366 F.2d 767
UNITED STATES of America, Appellee,
Gerald WEISMAN, Appellant.
No. 98, Docket 30473.
United States Court of Appeals Second Circuit.
Argued Sept. 27, 1966.
Decided Oct. 6, 1966.
Lawrence K. Feitell, New York City (Maurice Edelbaum, New York City, on the brief), for appellant.
Robert G. Morvillo, Asst. U.S. Atty., S.D. New York (Robert M. Morgenthau, U.S. Atty. for S.D. New York, New York City, and Michael Mitchell, Asst. U.S. Atty., on the brief), for appellee.
Before MOORE, FRIENDLY and KAUFMAN, Circuit Judges.
Appellant was convicted below on one count of knowingly receiving stolen property of the United States Government in violation of 18 U.S.C. 641. The main question raised on appeal is whether there was sufficient evidence in the record below to uphold the conviction.
On appeal, appellant contends (1) that proof of his guilt was insufficient in law; (2) that a jury finding that he knowingly received stolen goods was contrary to the weight of evidence; (3) that the prosecutor improperly adduced proof of misconduct (false bill of sale furnished by appellant for a stolen rifle) unrelated to the crime charged; (4) that the prosecutor improperly referred to appellant's failure to take the stand; and (5) that the prosecutor insinuated that he was being accused by defense counsel of suborning perjury.
At the trial, the Government introduced evidence that tended to show that two United States Army soldiers agreed to steal ammunition from Fort Dix; that on the particular day in question one of them, Allan P. Goldstein, picked up the ammunition in his car from a wooded area (where the other had deposited it earlier) and transported it to appellant's gun shop; that appellant knew that he was dealing with a soldier; that in consideration for the ammunition appellant gave Goldstein a $60 check and a false receipt for a gun that Goldstein had stolen from the Army; and that the value of the ammunition was well in excess of $100. This evidence was sufficient to support the necessary inferences that the jury must have drawn in returning its verdict, namely, that the ammunition purchased by appellant was in fact stolen from the United States Government and that appellant was aware of its stolen nature.
The Government's witness Goldstein testified that appellant had given him a false bill of sale (receipt) for a rifle which Goldstein had stolen, to give a semblance of legitimate ownership thereof by Goldstein.

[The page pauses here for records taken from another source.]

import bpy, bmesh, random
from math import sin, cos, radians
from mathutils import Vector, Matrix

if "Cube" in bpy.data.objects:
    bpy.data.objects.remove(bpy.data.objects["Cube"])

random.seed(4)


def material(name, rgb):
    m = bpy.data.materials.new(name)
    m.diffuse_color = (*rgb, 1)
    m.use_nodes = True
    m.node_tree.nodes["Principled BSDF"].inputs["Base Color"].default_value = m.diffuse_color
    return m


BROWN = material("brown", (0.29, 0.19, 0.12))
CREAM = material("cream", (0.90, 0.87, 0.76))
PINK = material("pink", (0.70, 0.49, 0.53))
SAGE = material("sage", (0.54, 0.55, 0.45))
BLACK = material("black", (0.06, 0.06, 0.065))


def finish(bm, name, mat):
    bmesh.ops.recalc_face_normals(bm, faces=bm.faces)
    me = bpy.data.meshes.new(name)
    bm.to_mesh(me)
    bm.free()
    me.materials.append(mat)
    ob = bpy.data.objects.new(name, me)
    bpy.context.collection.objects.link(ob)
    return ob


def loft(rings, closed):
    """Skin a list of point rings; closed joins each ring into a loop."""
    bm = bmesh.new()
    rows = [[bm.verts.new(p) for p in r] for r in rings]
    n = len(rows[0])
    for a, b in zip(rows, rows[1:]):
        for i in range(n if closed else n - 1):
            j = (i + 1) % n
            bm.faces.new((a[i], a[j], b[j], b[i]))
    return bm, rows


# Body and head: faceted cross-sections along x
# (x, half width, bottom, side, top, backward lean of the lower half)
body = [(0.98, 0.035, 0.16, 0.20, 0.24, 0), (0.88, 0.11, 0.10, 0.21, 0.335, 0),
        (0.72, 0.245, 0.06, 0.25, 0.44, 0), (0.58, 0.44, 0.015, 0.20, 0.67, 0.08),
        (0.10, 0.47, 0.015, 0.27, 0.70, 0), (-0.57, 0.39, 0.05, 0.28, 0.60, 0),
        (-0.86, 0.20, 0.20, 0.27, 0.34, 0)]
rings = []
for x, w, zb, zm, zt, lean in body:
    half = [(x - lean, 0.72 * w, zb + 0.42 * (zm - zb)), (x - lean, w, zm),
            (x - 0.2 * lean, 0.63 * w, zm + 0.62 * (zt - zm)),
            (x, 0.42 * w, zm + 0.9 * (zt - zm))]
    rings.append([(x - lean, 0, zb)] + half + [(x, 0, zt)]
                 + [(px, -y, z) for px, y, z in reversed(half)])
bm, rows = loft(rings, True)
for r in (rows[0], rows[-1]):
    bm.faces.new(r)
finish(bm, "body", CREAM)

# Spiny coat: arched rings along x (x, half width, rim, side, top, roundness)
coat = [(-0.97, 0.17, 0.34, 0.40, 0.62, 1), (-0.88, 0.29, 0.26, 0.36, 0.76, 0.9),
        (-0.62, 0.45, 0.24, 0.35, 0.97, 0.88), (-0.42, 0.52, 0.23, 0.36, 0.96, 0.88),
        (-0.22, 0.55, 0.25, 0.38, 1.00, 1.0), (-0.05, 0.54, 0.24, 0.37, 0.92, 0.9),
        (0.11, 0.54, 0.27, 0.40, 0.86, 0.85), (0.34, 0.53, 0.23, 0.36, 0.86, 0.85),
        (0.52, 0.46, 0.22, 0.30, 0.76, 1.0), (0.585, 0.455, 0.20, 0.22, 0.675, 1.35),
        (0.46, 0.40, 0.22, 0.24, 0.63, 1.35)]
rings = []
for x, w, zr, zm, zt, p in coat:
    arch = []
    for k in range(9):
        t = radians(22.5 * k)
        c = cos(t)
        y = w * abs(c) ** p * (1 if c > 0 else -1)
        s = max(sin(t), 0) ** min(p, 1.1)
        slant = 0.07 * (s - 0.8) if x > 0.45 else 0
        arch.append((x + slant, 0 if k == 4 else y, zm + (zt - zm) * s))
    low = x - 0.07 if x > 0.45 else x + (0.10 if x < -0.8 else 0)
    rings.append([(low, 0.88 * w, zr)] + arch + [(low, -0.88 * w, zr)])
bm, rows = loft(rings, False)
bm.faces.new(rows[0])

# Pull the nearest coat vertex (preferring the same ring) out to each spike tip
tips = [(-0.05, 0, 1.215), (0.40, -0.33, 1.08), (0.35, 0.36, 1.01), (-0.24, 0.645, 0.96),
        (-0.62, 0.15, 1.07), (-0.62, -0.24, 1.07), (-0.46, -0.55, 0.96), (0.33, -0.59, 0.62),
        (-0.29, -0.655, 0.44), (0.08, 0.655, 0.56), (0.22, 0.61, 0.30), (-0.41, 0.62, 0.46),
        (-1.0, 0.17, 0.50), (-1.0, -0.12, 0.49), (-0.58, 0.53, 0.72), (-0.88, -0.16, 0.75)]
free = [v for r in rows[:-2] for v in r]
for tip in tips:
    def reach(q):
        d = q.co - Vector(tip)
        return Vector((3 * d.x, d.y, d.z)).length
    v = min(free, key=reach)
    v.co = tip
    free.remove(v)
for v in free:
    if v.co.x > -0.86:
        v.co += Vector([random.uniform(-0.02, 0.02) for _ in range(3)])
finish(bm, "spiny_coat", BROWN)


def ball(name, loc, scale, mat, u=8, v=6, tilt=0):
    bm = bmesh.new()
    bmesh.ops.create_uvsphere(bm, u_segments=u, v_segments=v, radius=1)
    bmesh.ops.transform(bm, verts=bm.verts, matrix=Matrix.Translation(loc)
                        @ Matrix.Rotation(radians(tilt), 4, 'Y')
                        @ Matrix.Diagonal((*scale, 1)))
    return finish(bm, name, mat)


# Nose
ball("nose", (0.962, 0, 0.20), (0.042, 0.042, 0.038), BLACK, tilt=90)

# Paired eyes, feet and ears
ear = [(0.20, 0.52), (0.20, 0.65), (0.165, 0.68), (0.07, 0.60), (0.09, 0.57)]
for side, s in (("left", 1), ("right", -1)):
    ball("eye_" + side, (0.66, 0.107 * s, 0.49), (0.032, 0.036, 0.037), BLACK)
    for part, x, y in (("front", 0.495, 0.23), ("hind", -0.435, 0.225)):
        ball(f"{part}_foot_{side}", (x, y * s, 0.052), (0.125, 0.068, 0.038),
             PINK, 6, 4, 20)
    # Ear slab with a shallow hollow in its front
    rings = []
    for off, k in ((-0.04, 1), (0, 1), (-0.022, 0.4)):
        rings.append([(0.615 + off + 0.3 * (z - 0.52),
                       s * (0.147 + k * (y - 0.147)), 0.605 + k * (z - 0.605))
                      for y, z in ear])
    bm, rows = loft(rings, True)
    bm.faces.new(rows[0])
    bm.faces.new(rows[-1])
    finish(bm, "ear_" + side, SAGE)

Now on appeal appellant's counsel regards admission of this paper as proof of a crime 'unconnected to the charges properly before the jury.' The receipt, however, was given as consideration for the stolen ammunition, and was therefore connected to the crime with which Weisman was charged. Moreover, appellant's trial counsel on the trial had specifically said, 'I have no objection to the receipt of this (the fictitious bill of sale) * * *.' Under these circumstances, the receipt of the evidence cannot be challenged for the first time on appeal.
In his opening statement to the jury, appellant's counsel gave a rather detailed preview of his prospective proof including appellant's lack of knowledge that the ammunition was stolen. However, appellant did not take the stand. In summation, the prosecutor read to the jury those portions of the opening relating to this proposed but unpresented proof. Appellant construes this summation as commenting on appellant's failure to take the stand. Whatever effect the prosecutor's summation may have had on the jury mind must have been dispelled (if the assumption that the jury follows the judge's instructions still holds) by the court's charge that appellant was not required to testify and that 'in no respect may the fact that the defendant has not testified enter into your deliberations, nor may you draw any adverse inference against him by reason of his failure to take the stand or call witnesses.' Furthermore, no objection was taken to the prosecutor's summation.
The charge that the prosecutor wrongfully insinuated that he was being accused by the defense counsel of using a 'fabricated story' is without merit.